And from that day to this, men have been learning that when, at God’s voice, they surrender up to Him the one thing above all else that was dearest to their very hearts, that same thing is returned to them by Him a thousand times over. Abraham gives up his one and only son, at God’s call, and with this disappear all his hopes for the boy’s life and manhood, and for a noble family bearing his name. But the boy is restored, the family becomes as the stars and sands in number, and out of it, in the fullness of time, appears Jesus Christ.

That is just the way God meets every real sacrifice of every child of His. We surrender all and accept poverty; and He sends wealth. We renounce a rich field of service; He sends us a richer one than we had dared to dream of. We give up all our cherished hopes, and die unto self; He sends us the life more abundant, and tingling joy.

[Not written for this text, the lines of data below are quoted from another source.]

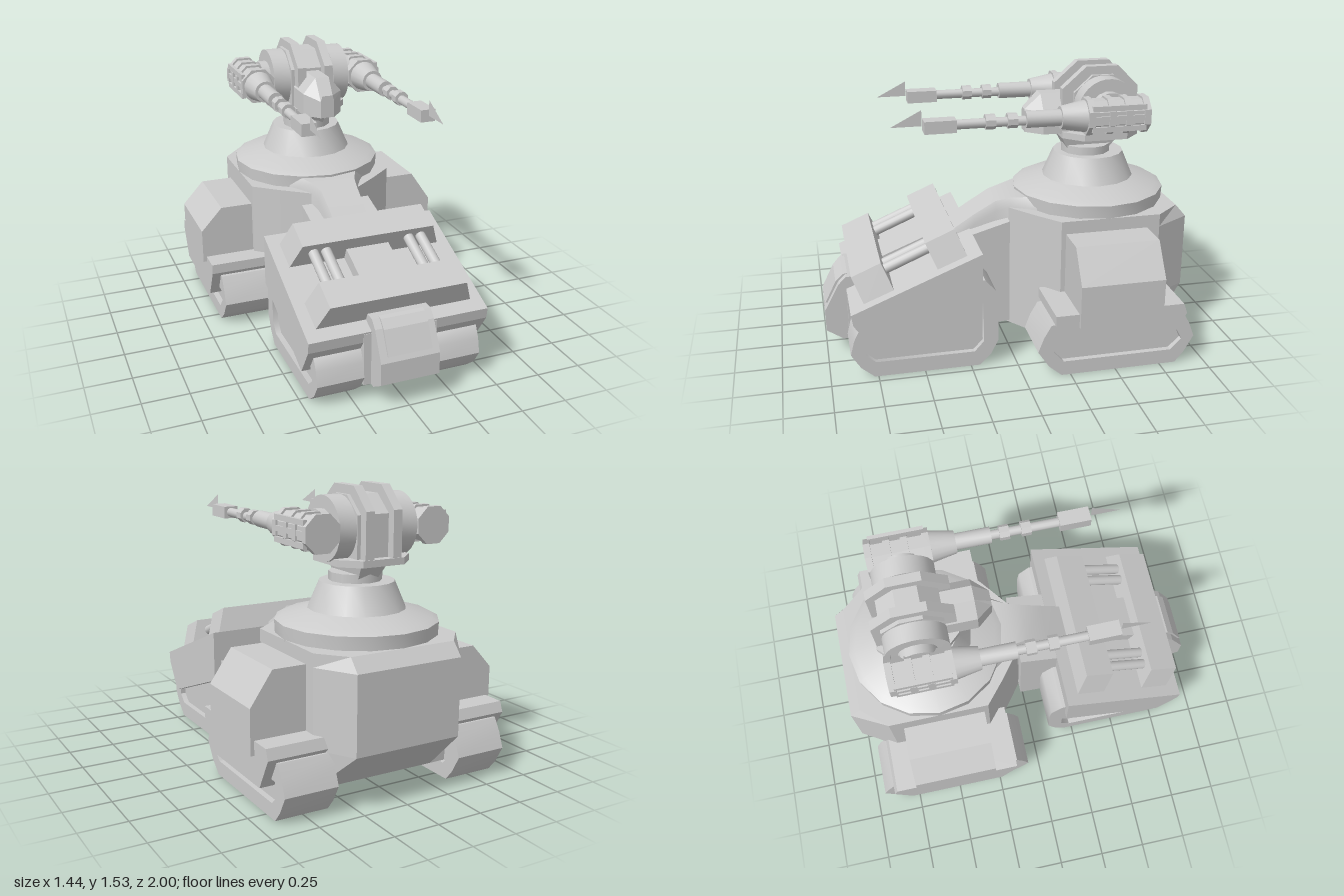
import * as THREE from 'three';
import { toCreasedNormals } from 'three/addons/utils/BufferGeometryUtils.js';

const mat = new THREE.MeshStandardMaterial({ color: 0xcccccc, side: THREE.DoubleSide });

export function createModel() {
  const model = new THREE.Group();

  function add(name, geo, parent = model) {
    const mesh = new THREE.Mesh(geo, mat);
    mesh.name = name;
    parent.add(mesh);
    return mesh;
  }

  const path = (pts, Type) => new Type(pts.map(p => new THREE.Vector2(p[0], p[1])));

  // Side profile of [z, y] points, extruded from x0 to x1
  function slab(profile, x0, x1, hole) {
    const shape = path(profile, THREE.Shape);
    if (hole) shape.holes.push(path(hole, THREE.Path));
    const geo = new THREE.ExtrudeGeometry(shape, { depth: Math.abs(x1 - x0), bevelEnabled: false });
    return geo.rotateY(-Math.PI / 2).translate(Math.max(x0, x1), 0, 0);
  }

  // Closed solid through equal-length rings of [x, y, z]; faces turned outward
  function loft(rings) {
    const n = rings[0].length, tris = [];
    for (let r = 0; r < rings.length - 1; r++) {
      for (let i = 0; i < n; i++) {
        const j = (i + 1) % n, A = rings[r], B = rings[r + 1];
        tris.push([A[i], A[j], B[j]], [A[i], B[j], B[i]]);
      }
    }
    const last = rings[rings.length - 1];
    for (let i = 1; i < n - 1; i++) {
      tris.push([rings[0][0], rings[0][i + 1], rings[0][i]], [last[0], last[i], last[i + 1]]);
    }
    const V = p => new THREE.Vector3(...p);
    const volume = tris.reduce((s, t) => s + V(t[0]).dot(V(t[1]).cross(V(t[2]))), 0);
    if (volume < 0) tris.forEach(t => t.reverse());
    const geo = new THREE.BufferGeometry();
    geo.setAttribute('position', new THREE.Float32BufferAttribute(tris.flat(2), 3));
    geo.computeVertexNormals();
    return geo;
  }

  const box = (w, h, d, x, y, z) => new THREE.BoxGeometry(w, h, d).translate(x, y, z);
  const mirror = pts => [...pts, ...pts.slice().reverse().map(([x, ...rest]) => [-x, ...rest])];

  // Cylinder lying along z, from z0 (radius r0) to z1 (radius r1)
  function rod(r0, r1, z0, z1, x, y, sides = 16) {
    return toCreasedNormals(new THREE.CylinderGeometry(r1, r0, z1 - z0, sides)
      .rotateY(Math.PI / sides).rotateX(Math.PI / 2).translate(x, y, (z0 + z1) / 2), 0.6);
  }

  // Cylinder lying along x
  function drum(r, x0, x1, y, z, sides) {
    return toCreasedNormals(new THREE.CylinderGeometry(r, r, Math.abs(x1 - x0), sides)
      .rotateY(Math.PI / sides).rotateZ(Math.PI / 2).translate((x0 + x1) / 2, y, z), 0.6);
  }

  // Front hull: wide wedge, belly, nose and neck
  add('frontHull', slab([[.88, .39], [.19, .667], [.19, .39], [.77, .175], [.87, .33]], -.49, .49));
  add('frontBelly', slab([[.88, .38], [.19, .66], [-.02, .72], [-.02, .12], [.2, .1], [.88, .09]], -.2, .2));
  add('nose', slab([[.8, .46], [.88, .46], [.92, .42], [1, .27], [1, .15], [.91, .09], [.8, .09]], -.16, .16));
  add('nosePanel', slab([[.87, .465], [.895, .46], [.935, .42], [.995, .3], [.96, .29]], -.12, .12));
  const neckSection = ([z, y, w]) => mirror([[w, .5, z], [w, y - .05, z], [w * .85, y, z]]);
  add('neck', toCreasedNormals(loft([
    [.3, .65, .12], [.16, .74, .12], [.04, .81, .125], [-.04, .83, .145], [-.12, .84, .19], [-.22, .84, .26],
  ].map(neckSection)), 0.6));

  // Sloped cross bars with tapered ends
  const barRing = (w, d, y) => [[w, y, d], [w, y, -d], [-w, y, -d], [-w, y, d]];
  for (const [y, z] of [[.67, .365], [.515, .755]]) {
    const bar = add('crossBar', loft([barRing(.43, .085, -.08), barRing(.37, .085, .075)]));
    bar.position.set(0, y, z);
    bar.rotation.x = .4;
  }
  const deck = add('deckPanel', new THREE.BoxGeometry(.24, .08, .3));
  deck.position.set(0, .55, .56);
  deck.rotation.x = .38;
  for (const x of [-.305, -.235, .235, .305]) {
    const pipe = add('deckPipe', new THREE.CylinderGeometry(.028, .028, .34, 12));
    pipe.position.set(x, .605, .56);
    pipe.rotation.x = Math.PI / 2 + .4;
  }

  // Rear hull: faceted plan with a chamfered tail
  const hullRing = (y, tail) => mirror([
    [.12, y, -.01], [.29, y, -.14], [.42, y, -.25], [.42, y, Math.max(tail, -.8)], [.3, y, tail],
  ]);
  add('rearHull', loft([hullRing(.08, -.78), hullRing(.3, -1), hullRing(.71, -1), hullRing(.78, -.94)]));

  // Tracks: belt loop around a recessed core
  const frontTrack = [[.2, 0], [.77, 0], [.84, .06], [.89, .14], [.87, .22], [.84, .28], [.3, .5],
    [.17, .5], [.11, .43], [.1, .36], [.1, .14], [.14, .06]];
  const frontInner = [[.23, .085], [.76, .085], [.81, .13], [.81, .18], [.77, .22], [.3, .42], [.2, .42], [.18, .37], [.18, .14]];
  const rearTrack = [[-.84, 0], [-.2, 0], [-.13, .06], [-.07, .15], [-.1, .23], [-.14, .3],
    [-.87, .3], [-.91, .23], [-.94, .15], [-.89, .06]];
  const rearInner = [[-.81, .08], [-.21, .08], [-.155, .14], [-.17, .2], [-.84, .2], [-.87, .14]];
  const guard = [[-.15, .375], [-.85, .375], [-.87, .32], [-.78, .155], [-.24, .155], [-.15, .32]];

  for (const s of [-1, 1]) {
    for (const [name, outer, inner, x0, x1] of [
      ['frontTrack', frontTrack, frontInner, .2, .45],
      ['rearTrack', rearTrack, rearInner, .36, .65],
    ]) {
      add(name, toCreasedNormals(slab(outer, s * x0, s * x1, inner), 0.75));
      add(name + 'Core', slab(inner, s * (x0 + .03), s * (x1 - .03)));
    }
    add('trackGuard', slab(guard, s * .34, s * .7));

    // Side boxes with a sloped outer shoulder, slightly taller on the left
    const [top, bottom] = s > 0 ? [.71, .3] : [.665, .345];
    const pod = path([[.3, bottom], [.72, bottom], [.72, .535], [.6, top], [.3, top]]
      .map(([x, y]) => [s * x, y]), THREE.Shape);
    add('sideBox', new THREE.ExtrudeGeometry(pod, { depth: .455, bevelEnabled: false }).translate(0, 0, -.73));
  }

  // Turret base
  const ring = [[0, .76], [.42, .76], [.425, .85], [.39, .868], [.255, .905], [.195, 1.045], [0, 1.045]];
  add('turretBase', toCreasedNormals(new THREE.LatheGeometry(
    ring.map(p => new THREE.Vector2(...p)), 16).translate(0, 0, -.515), 0.45));
  add('turretCollar', new THREE.CylinderGeometry(.138, .138, .05, 12).translate(0, 1.065, -.5));
  const stemRing = (w, y, z0, z1) => [[w, y, z0], [w, y, z1], [-w, y, z1], [-w, y, z0]];
  add('turretStem', loft([stemRing(.055, 1.05, -.39, -.61), stemRing(.085, 1.18, -.32, -.7)]));
  add('headPlate', loft([1.15, 1.185].map(y =>
    mirror([[.12, y, -.33], [.21, y, -.43], [.21, y, -.67], [.12, y, -.76]]))));

  // Head: core, raised fins and side drums
  add('headCore', slab([[-.49, 1.49], [-.61, 1.49], [-.71, 1.4], [-.71, 1.17], [-.39, 1.17], [-.39, 1.4]], -.125, .125));
  const fin = [[-.46, 1.535], [-.64, 1.535], [-.755, 1.42], [-.755, 1.18], [-.33, 1.18], [-.33, 1.42]];
  for (const s of [-1, 1]) {
    add('headFin', slab(fin, s * .055, s * .105));
    add('shoulderDrum', drum(.165, s * .13, s * .225, 1.325, -.55, 28));
    add('shoulderAxle', drum(.1, s * .1, s * .27, 1.325, -.55, 16));
  }

  // Forward sensor housing with a bevelled face
  const sensorRing = (w, side, peak, cap, z) =>
    mirror([[w, 1.175, z], [w, side, z], [cap, peak, z]]);
  add('sensorHousing', loft([
    sensorRing(.112, 1.3, 1.385, .04, -.47), sensorRing(.112, 1.3, 1.385, .04, -.225),
    sensorRing(.04, 1.27, 1.3, .03, -.14),
  ]));

  // Guns
  for (const s of [-1, 1]) {
    const gun = new THREE.Group();
    gun.name = 'gun';
    const x = s * .322, y = 1.325;
    add('gunPod', rod(.09, .09, -.71, -.39, x, y, 8), gun);
    for (const z of [-.72, -.62, -.53, -.42]) {
      add('podBand', rod(.102, .102, z, z + .035, x, y, 8), gun);
    }
    for (const dy of [-.055, 0, .055]) {
      add('podRib', box(.02, .028, .29, x + s * .083, y + dy, -.55), gun);
    }
    add('barrelCone', rod(.085, .06, -.39, -.255, x, y), gun);
    add('barrelSleeve', rod(.044, .044, -.26, -.07, x, y), gun);
    add('barrel', rod(.025, .025, -.07, .3, x, y - .005, 12), gun);
    for (const z of [-.025, .09]) add('barrelCollar', rod(.04, .04, z, z + .052, x, y, 8), gun);
    add('muzzleBlock', box(.08, .065, .165, x, y - .005, .375), gun);
    // Thin sight blade
    add('muzzleBlade', new THREE.ShapeGeometry(path([[.465, 1.322], [.625, 1.322], [.465, 1.405]], THREE.Shape))
      .rotateY(-Math.PI / 2).translate(x, 0, 0), gun);
    model.add(gun);
  }

  return model;
}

And the crown of it all is our Jesus Christ. For we can never know the fullness of the life that is in Christ until we have made Abraham’s supreme sacrifice. The earthly founder of the family of Christ must commence by losing himself and his only son, just as the Heavenly Founder of that family did. We cannot be members of that family with the full privileges and joys of membership upon any other basis.
–C. G. Trumbull

We sometimes seem to forget that what God takes He takes in fire; and that the only way to the resurrection life and the ascension mount is the way of the garden, the cross, and the grave.

Think not, O soul of man, that Abraham’s was a unique and solitary experience. It is simply a specimen and pattern of God’s dealings with all souls who are prepared to obey Him at whatever cost. After thou hast patiently endured, thou shalt receive the promise. The moment of supreme sacrifice shall be the moment of supreme and rapturous blessing. God’s river, which is full of water, shall burst its banks, and pour upon thee a tide of wealth and grace.

There is nothing, indeed, which God will not do for a man who dares to step out upon what seems to be the mist; though as he puts down his foot he finds a rock beneath him.
–F. B. Meyer 

Spurgeon at the Metropolitan Tabernacle: 365 Sermons

Duration: 365 days


‘Simon called Zelotes.’ Luke 6:15

Suggested Further Reading: 2 Corinthians 7:5–11

Christian zeal feeds itself upon a sense of gratitude.

‘Loved of my God, for him again, with love intense I’d burn,
Chosen of thee ere time began, I choose thee in return.’

Look ‘to the hole of the pit whence ye are digged,’ and you will see abundant reason why you should spend and be spent for God. Zeal for God feeds itself upon the thought of the eternal future. It looks with tearful eyes down to the flames of hell and it cannot slumber: it looks up with anxious gaze to the glories of heaven, and it cannot but bestir itself. Zeal for God thinks of death, and hears the hoofs of the white horse with the skeleton rider close behind. Zeal for God feels that all it can do is little compared with what is wanting, and that time is short compared with the work to be done, and therefore it devotes all that it has to the cause of its Lord. Next, zeal for God feeds itself on love to Christ. Lady Powerscourt says somewhere, ‘If we want to be thoroughly hot with zeal, we must go near to the furnace of the Saviour’s love.’ Get to know how Christ loved you, and you cannot but love him. Do but know how he was spat upon and despised, and how he bled and died for us, and we cannot but feel that we can do and bear all things for his name’s sake. Above all, Christian zeal must be sustained by a vigorous inner life. If we let our inner life dwindle, if it begins to be dwarfish, if our heart beats slowly before God, we shall not know zeal; but if all be strong and vigorous within, then we cannot but feel a loving anxiety to see the kingdom of Christ come, and his will done on earth, even as it is in heaven.

For meditation: While misplaced zeal is a worthless and dangerous thing (Romans 10:2Philippians 3:6), the Lord is zealous (Isaiah 9:737:32John 2:17) and he expects his people to be zealous too (Titus 2:14Revelation 3:19).